» **EXERCISE DATA**
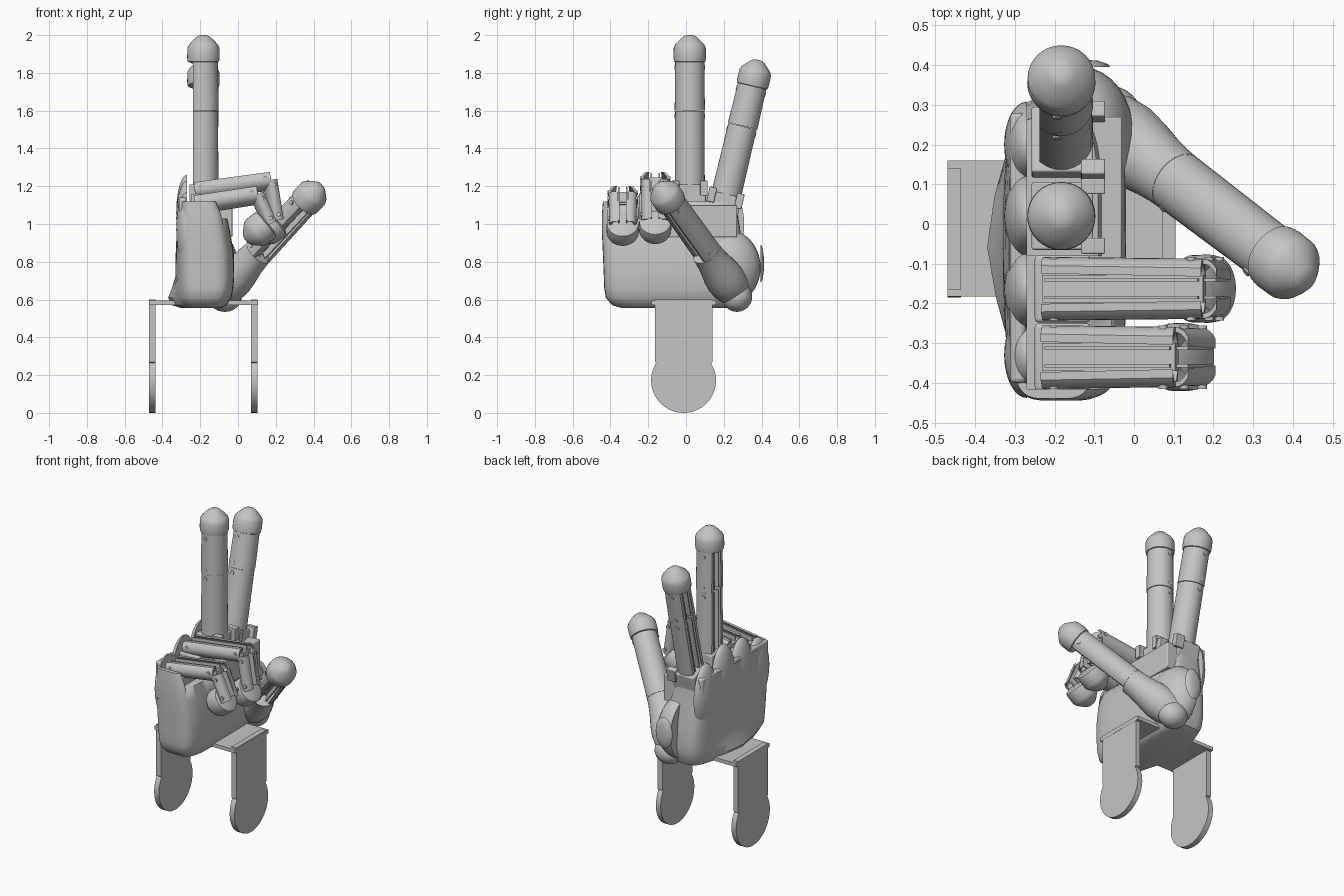
import bpy, bmesh
from math import pi, sin, cos, acos, exp, copysign
from mathutils import Vector, Matrix

if "Cube" in bpy.data.objects:
    bpy.data.objects.remove(bpy.data.objects["Cube"], do_unlink=True)

grey = bpy.data.materials.new("plain grey")
grey.use_nodes = True
colour = (0.56, 0.56, 0.56, 1)
grey.diffuse_color = colour
grey.node_tree.nodes["Principled BSDF"].inputs["Base Color"].default_value = colour


def finish(name, bm, matrix=None, bevel=0):
    bmesh.ops.recalc_face_normals(bm, faces=bm.faces)
    mesh = bpy.data.meshes.new(name)
    bm.to_mesh(mesh)
    bm.free()
    mesh.materials.append(grey)
    ob = bpy.data.objects.new(name, mesh)
    bpy.context.collection.objects.link(ob)
    if matrix:
        ob.matrix_world = matrix
    if bevel:
        mod = ob.modifiers.new("bevel", "BEVEL")
        mod.width, mod.segments = bevel, 3
    bpy.ops.object.select_all(action='DESELECT')
    ob.select_set(True)
    bpy.context.view_layer.objects.active = ob
    bpy.ops.object.shade_smooth_by_angle(angle=0.6)
    return ob


def frame(origin, along, back):
    # local z runs along the part, local x points to its back
    z = Vector(along).normalized()
    y = z.cross(Vector(back)).normalized()
    m = Matrix((y.cross(z), y, z)).transposed().to_4x4()
    m.translation = origin
    return m


def loft(name, rings, matrix=None):
    bm = bmesh.new()
    loops = [[bm.verts.new(p) for p in ring] for ring in rings]
    n = len(loops[0])
    for a, b in zip(loops, loops[1:]):
        for i in range(n):
            j = (i + 1) % n
            bm.faces.new((a[i], a[j], b[j], b[i]))
    bm.faces.new(loops[0])
    bm.faces.new(loops[-1])
    return finish(name, bm, matrix)


def lathe(name, profile, matrix, n=32):
    return loft(name, [[(r * cos(2 * pi * i / n), r * sin(2 * pi * i / n), z)
                        for i in range(n)] for r, z in profile], matrix)


def box(name, low, high, matrix=None, bevel=0):
    low, high = Vector(low), Vector(high)
    bm = bmesh.new()
    bmesh.ops.create_cube(bm, size=1)
    for v in bm.verts:
        v.co = (low + high) / 2 + v.co * (high - low)
    return finish(name, bm, matrix, bevel)


def ellipsoid(name, centre, size, cut_x=None, keep=1):
    # optionally sliced flat at one x, keeping the given side
    bm = bmesh.new()
    bmesh.ops.create_uvsphere(bm, u_segments=32, v_segments=20, radius=1,
                              matrix=Matrix.Translation(centre) @ Matrix.Diagonal((*size, 1)))
    if cut_x is not None:
        geom = bm.verts[:] + bm.edges[:] + bm.faces[:]
        bmesh.ops.bisect_plane(bm, geom=geom, plane_co=(cut_x, 0, 0), plane_no=(keep, 0, 0), clear_inner=True)
        bmesh.ops.holes_fill(bm, edges=[e for e in bm.edges if e.is_boundary])
    return finish(name, bm)


# Phalanx: a round shell with a slot along its back, squashed by depth
def phalanx(name, a, b, back, r0=0.08, r1=0.077, depth=1.0, core=True):
    a, b = Vector(a), Vector(b)
    m = frame(a, b - a, back)
    length = (b - a).length

    def section(r, z):
        pts = []
        for rad, flip in ((r, 1), (r - 0.013, -1)):
            t0 = acos(0.055 / rad)
            arc = [t0 + (2 * pi - 2 * t0) * i / 24 for i in range(25)]
            pts += [(depth * rad * cos(t), rad * sin(t), z) for t in arc][::flip]
        return pts
    loft(name, [section(r0, 0.001), section(r1, length - 0.001)], m)
    if core:
        box(name + "_core", (-0.06 * depth, -0.035, 0), (0.01, 0.035, length), m)
    for side in (-1, 1):
        box(name + "_rail", (-0.03, side * 0.022 - 0.004, 0.01),
            (0.05 * depth, side * 0.022 + 0.004, length - 0.01), m)
        # hinge pins at both ends
        for z in (0.03, length - 0.03):
            pin = m @ Matrix.Translation((0.01, side * 0.07, z)) @ Matrix.Rotation(-side * pi / 2, 4, 'X')
            lathe(name + "_pin", [(0.012, 0), (0.012, 0.01)], pin, 12)


CAP = [(0.06, -0.01), (0.083, 0), (0.086, 0.02), (0.085, 0.072), (0.078, 0.088),
       (0.06, 0.108), (0.036, 0.131), (0.022, 0.138), (0.008, 0.14)]


def fingertip(name, base, along, back):
    lathe(name, CAP, frame(base, along, back))


# Stand: two round-ended side plates and a bridge
for name, x in (("right_stand_plate", -0.47), ("left_stand_plate", 0.07)):
    arc = [pi * (0.82 + 1.36 * i / 28) for i in range(29)]
    outline = [(0.14, 0.6), (-0.165, 0.6), (-0.165, 0.27)]
    outline += [(-0.013 + 0.172 * cos(t), 0.172 + 0.172 * sin(t)) for t in arc] + [(0.14, 0.27)]
    loft(name, [[(x + dx, y, z) for y, z in outline] for dx in (0, 0.034)])
box("stand_bridge", (-0.47, -0.183, 0.572), (0.105, 0.16, 0.595))

# Palm: rounded slab lofted upward (z, low x, high x, low y, high y, wrist flare)
levels = [(0.555, -0.27, -0.09, -0.34, 0.25, 0.03), (0.57, -0.29, -0.06, -0.39, 0.29, 0.06),
          (0.61, -0.31, -0.035, -0.425, 0.31, 0.06), (0.66, -0.315, -0.025, -0.433, 0.32, 0.035),
          (0.72, -0.32, -0.02, -0.435, 0.32, 0.012), (0.84, -0.325, -0.022, -0.44, 0.31, 0.005),
          (0.95, -0.325, -0.04, -0.445, 0.29, 0), (1.05, -0.32, -0.06, -0.445, 0.275, 0),
          (1.12, -0.315, -0.09, -0.44, 0.27, 0)]


def soft(c):
    return copysign(abs(c) ** 0.45, c)


def palm_ring(z, x0, x1, y0, y1, flare):
    ring = []
    for i in range(64):
        c, s = soft(cos(2 * pi * i / 64)), soft(sin(2 * pi * i / 64))
        y = (y0 + y1) / 2 + (y1 - y0) / 2 * s
        swell = flare * exp(-((y + 0.05) / 0.2) ** 2) * max(0, -c)
        ring.append(((x0 + x1) / 2 + (x1 - x0) / 2 * c - swell, y, z))
    return ring


palm = loft("palm", [palm_ring(*level) for level in levels])
cutter = box("palm_cutter", (-0.27, -0.415, 1.03), (0.1, -0.08, 1.3))
cutter.hide_render = True
cutter.hide_viewport = True
cut = palm.modifiers.new("finger_bay", "BOOLEAN")
cut.operation, cut.object, cut.solver = 'DIFFERENCE', cutter, 'EXACT'
box("palm_panel", (-0.12, -0.09, 0.93), (-0.03, 0.27, 1.1), bevel=0.005)

# Scalloped shell of knuckles on the back of the hand
box("knuckle_shell", (-0.312, -0.4, 1.0), (-0.272, 0.28, 1.14), bevel=0.012)
for name, y, top in (("index", 0.2, 1.2), ("middle", 0.02, 1.26),
                     ("ring", -0.165, 1.23), ("little", -0.33, 1.17)):
    ellipsoid(name + "_knuckle", (-0.27, y, top - 0.2), (0.057, 0.108, 0.2), -0.27, -1)

# Thumb mound, flat towards the back of the hand, with its pivot disc
ellipsoid("thumb_mound", (-0.13, 0.22, 0.77), (0.13, 0.175, 0.2), -0.16)
lathe("pivot_disc", [(0.1, 0), (0.09, 0.008), (0.05, 0.016), (0.01, 0.018)],
      frame((-0.12, 0.395, 0.79), (0, 1, 0), (0, 0, 1)) @ Matrix.Diagonal((1, 0.6, 1, 1)))

# Straight middle and index fingers
BACK = Vector((-1, 0, 0))
for name, base, along, joint, end in (
        ("middle", (-0.183, 0.02, 1.15), (0, 0, 1), 0.45, 0.71),
        ("index", (-0.183, 0.2, 1.1), (0, 0.238, 1), 0.43, 0.65)):
    base, along = Vector(base), Vector(along).normalized()
    phalanx(name + "_lower", base, base + along * joint, BACK)
    phalanx(name + "_upper", base + along * joint, base + along * end, BACK)
    fingertip(name + "_tip", base + along * end, along, BACK)
    m = frame(base, along, BACK)
    box(name + "_socket", (-0.08, -0.085, -0.06), (0.075, 0.085, 0.06), m, 0.006)
    for side in (-1, 1):
        box(name + "_lug", (-0.11, side * 0.075 - 0.02, 0), (-0.05, side * 0.075 + 0.02, 0.08), m, 0.004)

# Folded ring and little fingers
for name, y, root, knee, elbow, tip in (
        ("ring", -0.163, (-0.23, 1.18), (0.175, 1.235), (0.21, 1.02), (0.205, 1.01)),
        ("little", -0.335, (-0.23, 1.11), (0.105, 1.16), (0.175, 1.0), (0.15, 1.0))):
    root, knee, elbow, tip = (Vector((x, y, z)) for x, z in (root, knee, elbow, tip))
    phalanx(name + "_lower", root, knee, (0, 0, 1), 0.08, 0.076, 0.75)
    phalanx(name + "_upper", knee, elbow, (1, 0, 0.2), 0.075, 0.072, 0.6, False)
    fingertip(name + "_tip", tip, (-0.75, 0, -0.6), (0, 1, 0))
    box(name + "_socket", (-0.25, y - 0.085, 1.0), (-0.11, y + 0.085, root.z - 0.02), None, 0.01)

# Thumb: flared root, phalanx and tip on one axis
start, axis, back = Vector((-0.06, 0.235, 0.67)), Vector((0.61, -0.465, 0.655)).normalized(), (0.3, -0.8, -0.8)


def on_thumb(t):
    return start + axis * t


lathe("thumb_root", [(0.04, -0.09), (0.08, -0.06), (0.1, 0), (0.105, 0.06), (0.098, 0.12),
                     (0.086, 0.19), (0.08, 0.25), (0.079, 0.28)], frame(start, axis, back))
ellipsoid("thumb_heel", (-0.07, 0.27, 0.615), (0.09, 0.08, 0.08))
phalanx("thumb_upper", on_thumb(0.28), on_thumb(0.69), back, 0.079, 0.075)
fingertip("thumb_tip", on_thumb(0.682), axis, back)
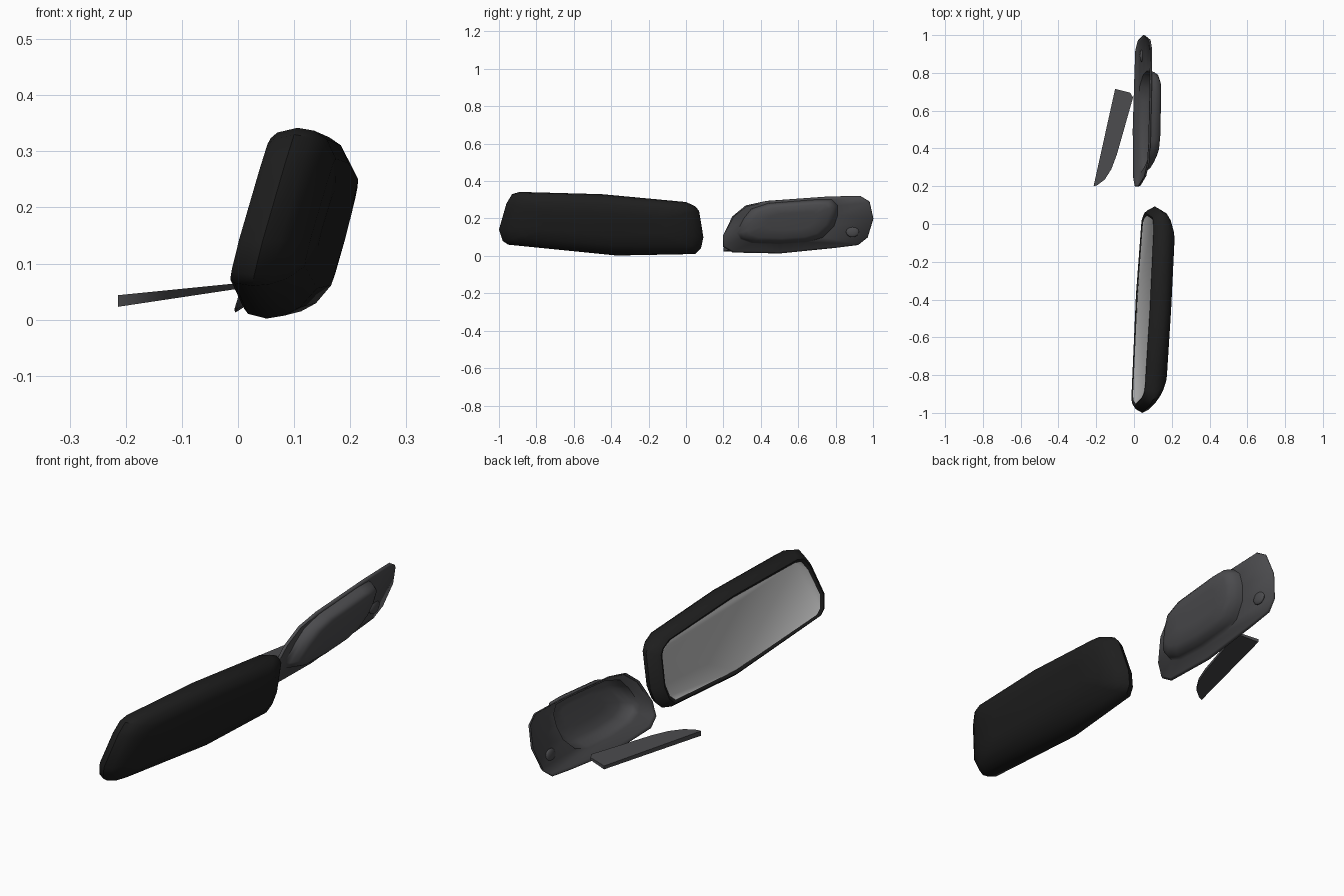
import bpy, bmesh, math
from mathutils import Vector

if "Cube" in bpy.data.objects:
    bpy.data.objects.remove(bpy.data.objects["Cube"], do_unlink=True)


def material(name, color):
    m = bpy.data.materials.new(name)
    m.use_nodes = True
    m.diffuse_color = (*color, 1)
    bsdf = next(n for n in m.node_tree.nodes if n.type == 'BSDF_PRINCIPLED')
    bsdf.inputs["Base Color"].default_value = (*color, 1)
    bsdf.inputs["Roughness"].default_value = 0.6
    return m


black = material("black plastic", (0.013, 0.013, 0.013))
grey = material("dark grey plastic", (0.07, 0.07, 0.075))
silver = material("mirror silver", (0.55, 0.55, 0.55))


def loft(name, rings, mats, cap_start=True, cap_end=True, angle=40):
    """Skin a list of equally long point rings; the start cap gets the last material."""
    bm = bmesh.new()
    loops = [[bm.verts.new(p) for p in ring] for ring in rings]
    n = len(loops[0])
    for a, b in zip(loops, loops[1:]):
        for i in range(n):
            j = (i + 1) % n
            bm.faces.new((a[i], a[j], b[j], b[i]))
    if cap_start:
        bm.faces.new(loops[0]).material_index = len(mats) - 1
    if cap_end:
        bm.faces.new(loops[-1])
    bmesh.ops.recalc_face_normals(bm, faces=bm.faces)
    me = bpy.data.meshes.new(name)
    bm.to_mesh(me)
    bm.free()
    ob = bpy.data.objects.new(name, me)
    bpy.context.collection.objects.link(ob)
    for m in mats:
        me.materials.append(m)
    smooth(ob, angle)
    return ob


def smooth(ob, angle):
    bpy.ops.object.select_all(action='DESELECT')
    ob.select_set(True)
    bpy.context.view_layer.objects.active = ob
    bpy.ops.object.shade_smooth_by_angle(angle=math.radians(angle))


def scaled(outline, center, sy, sz):
    cy, cz = center
    return [(cy + (y - cy) * sy, cz + (z - cz) * sz) for y, z in outline]


# Mirror: side outline (y, z), swept in depth from the tilted glass plane
housing = [(-1, .14), (-.96, .28), (-.93, .33), (-.89, .342), (-.45, .33),
           (0, .288), (.05, .265), (.07, .24), (.093, .1), (.08, .04),
           (.05, .01), (-.37, .002), (-.95, .06), (-.98, .08)]


def on_mirror(outline, depth):
    return [(-.012 + .07 * (y + 1) + .27 * (z - .1) + depth, y, z) for y, z in outline]


# depth, length scale, height scale
layers = [(.006, .91, .83), (.004, .915, .84), (0, .935, .89), (.01, .965, .95),
          (.045, 1, 1), (.075, .97, .97), (.1, .9, .88), (.122, .8, .68), (.13, .6, .35)]
loft("rear_view_mirror",
     [on_mirror(scaled(housing, (-.455, .17), sy, sz), d) for d, sy, sz in layers],
     [black, silver])

# Door handle cup: a leaning flange with a recess pushed out to +x
flange = [(.2, .11), (.25, .21), (.32, .268), (.43, .292), (.75, .315), (.93, .32),
          (.98, .29), (1, .2), (.97, .1), (.92, .06), (.8, .045), (.5, .015),
          (.25, .02), (.2, .05)]
recess = [(.27, .12), (.31, .2), (.35, .25), (.44, .28), (.7, .3), (.78, .3),
          (.81, .27), (.81, .22), (.79, .16), (.73, .1), (.65, .075), (.5, .065),
          (.35, .07), (.29, .09)]


def on_cup(outline, depth):
    return [(.3 * (z - .02) + depth, y, z) for y, z in outline]


mid = (.57, .19)
rings = [on_cup(flange, -.004), on_cup(scaled(flange, (.6, .17), .985, .95), .006),
         on_cup(recess, .008)]
for d, sy, sz in [(.03, .97, .96), (.052, .91, .9), (.065, .8, .76), (.068, .5, .4)]:
    rings.append(on_cup(scaled(recess, mid, sy, sz), d))
cup = loft("handle_cup", rings, [grey], cap_start=False, angle=60)
shell = cup.modifiers.new("shell", 'SOLIDIFY')
shell.thickness = 0.005
shell.offset = 0

# Screw boss on the wide end of the cup
bpy.ops.mesh.primitive_uv_sphere_add(segments=16, ring_count=8, radius=1,
                                     location=(.042, .89, .13))
boss = bpy.context.object
boss.name = "screw_boss"
boss.scale = (.012, .035, .03)
boss.data.materials.append(grey)
smooth(boss, 60)

# Handle lever: a thin wedge seen from above as (x, y)
lever = [(-.214, .2), (-.195, .205), (-.155, .235), (-.12, .29), (-.09, .37),
         (-.005, .67), (-.02, .695), (-.1, .715)]
loft("handle_lever",
     [[(x, y, .055 + .15 * x) for x, y in lever],
      [(x, y, .065 + .1 * x) for x, y in lever]], [grey])
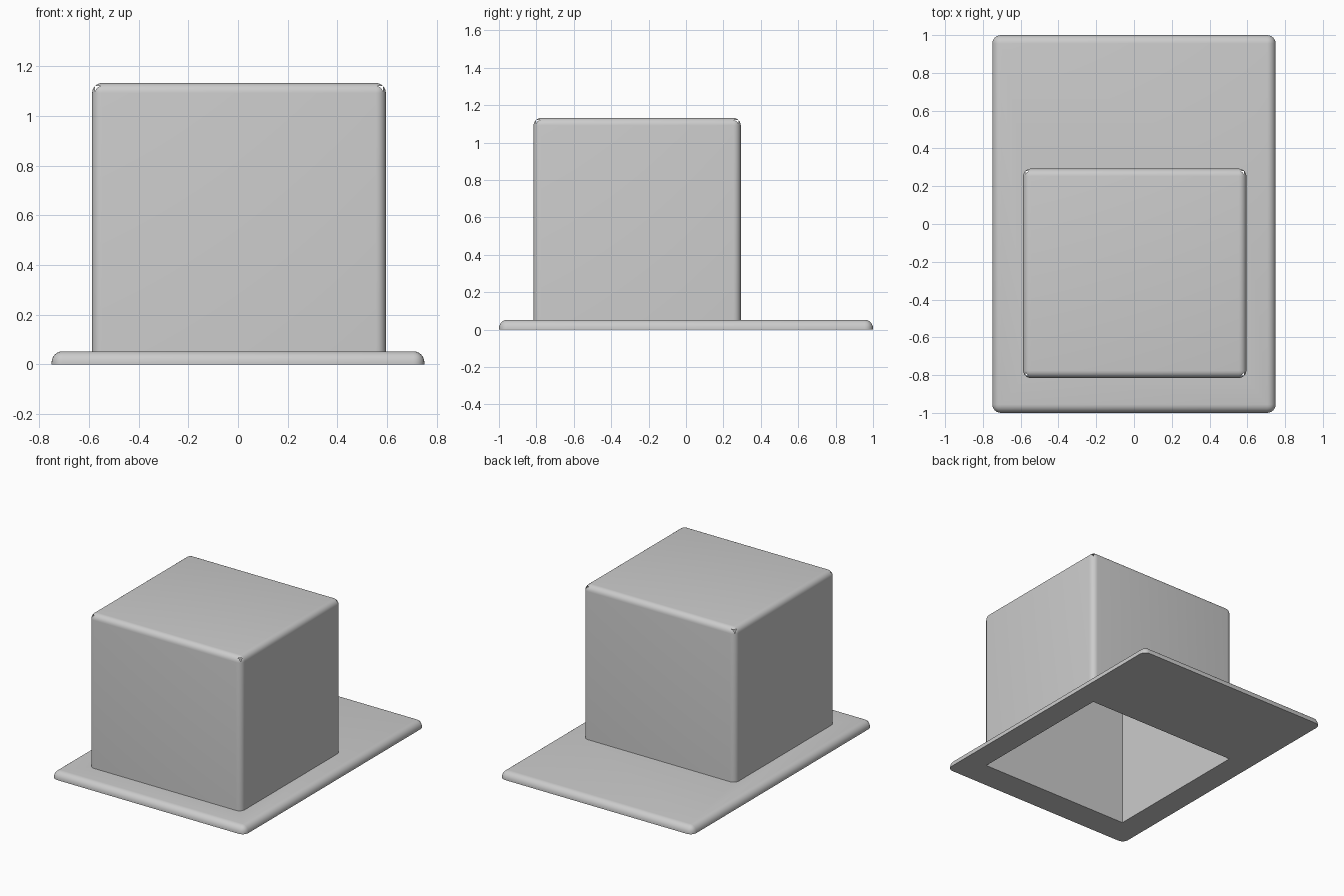
import bpy, bmesh, math
from mathutils import Matrix, Vector

old = bpy.data.objects.get("Cube")
if old:
    bpy.data.objects.remove(old, do_unlink=True)

grey = bpy.data.materials.new("plain_grey")
grey.use_nodes = True
colour = (0.6, 0.6, 0.6, 1)
grey.diffuse_color = colour
grey.node_tree.nodes["Principled BSDF"].inputs["Base Color"].default_value = colour


def block(name, low, high, radius=0):
    """Box between two corners, rounded everywhere but along its base."""
    low, high = Vector(low), Vector(high)
    bm = bmesh.new()
    place = Matrix.Translation((low + high) / 2) @ Matrix.Diagonal((*(high - low), 1))
    bmesh.ops.create_cube(bm, size=1, matrix=place)
    if radius:
        edges = [e for e in bm.edges if max(v.co.z for v in e.verts) > low.z + 0.001]
        bmesh.ops.bevel(bm, geom=edges, offset=radius, segments=6, profile=0.5,
                        affect='EDGES', clamp_overlap=True)
    mesh = bpy.data.meshes.new(name)
    bm.to_mesh(mesh)
    bm.free()
    mesh.materials.append(grey)
    obj = bpy.data.objects.new(name, mesh)
    bpy.context.collection.objects.link(obj)
    return obj


# Base plate and raised box
base_plate = block("base_plate", (-0.75, -1, 0), (0.75, 1, 0.053), 0.045)
raised_box = block("raised_box", (-0.587, -0.815, 0), (0.595, 0.293, 1.132), 0.04)

# Cavity open at the underside
wall = 0.012
cavity = block("cavity_cutter", (-0.587 + wall, -0.815 + wall, -0.2),
               (0.595 - wall, 0.293 - wall, 1.132 - wall))
cavity.hide_render = True

for part in (base_plate, raised_box):
    cut = part.modifiers.new("cavity", 'BOOLEAN')
    cut.operation = 'DIFFERENCE'
    cut.solver = 'EXACT'
    cut.object = cavity
    bpy.ops.object.select_all(action='DESELECT')
    part.select_set(True)
    bpy.context.view_layer.objects.active = part
    bpy.ops.object.modifier_apply(modifier=cut.name)
    bpy.ops.object.shade_smooth_by_angle(angle=math.radians(35))

bpy.data.objects.remove(cavity, do_unlink=True)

» **WHAT TO PRODUCE**
Report only the number of lines in the records that include the word "rings".

» **TASK SOLUTION**
8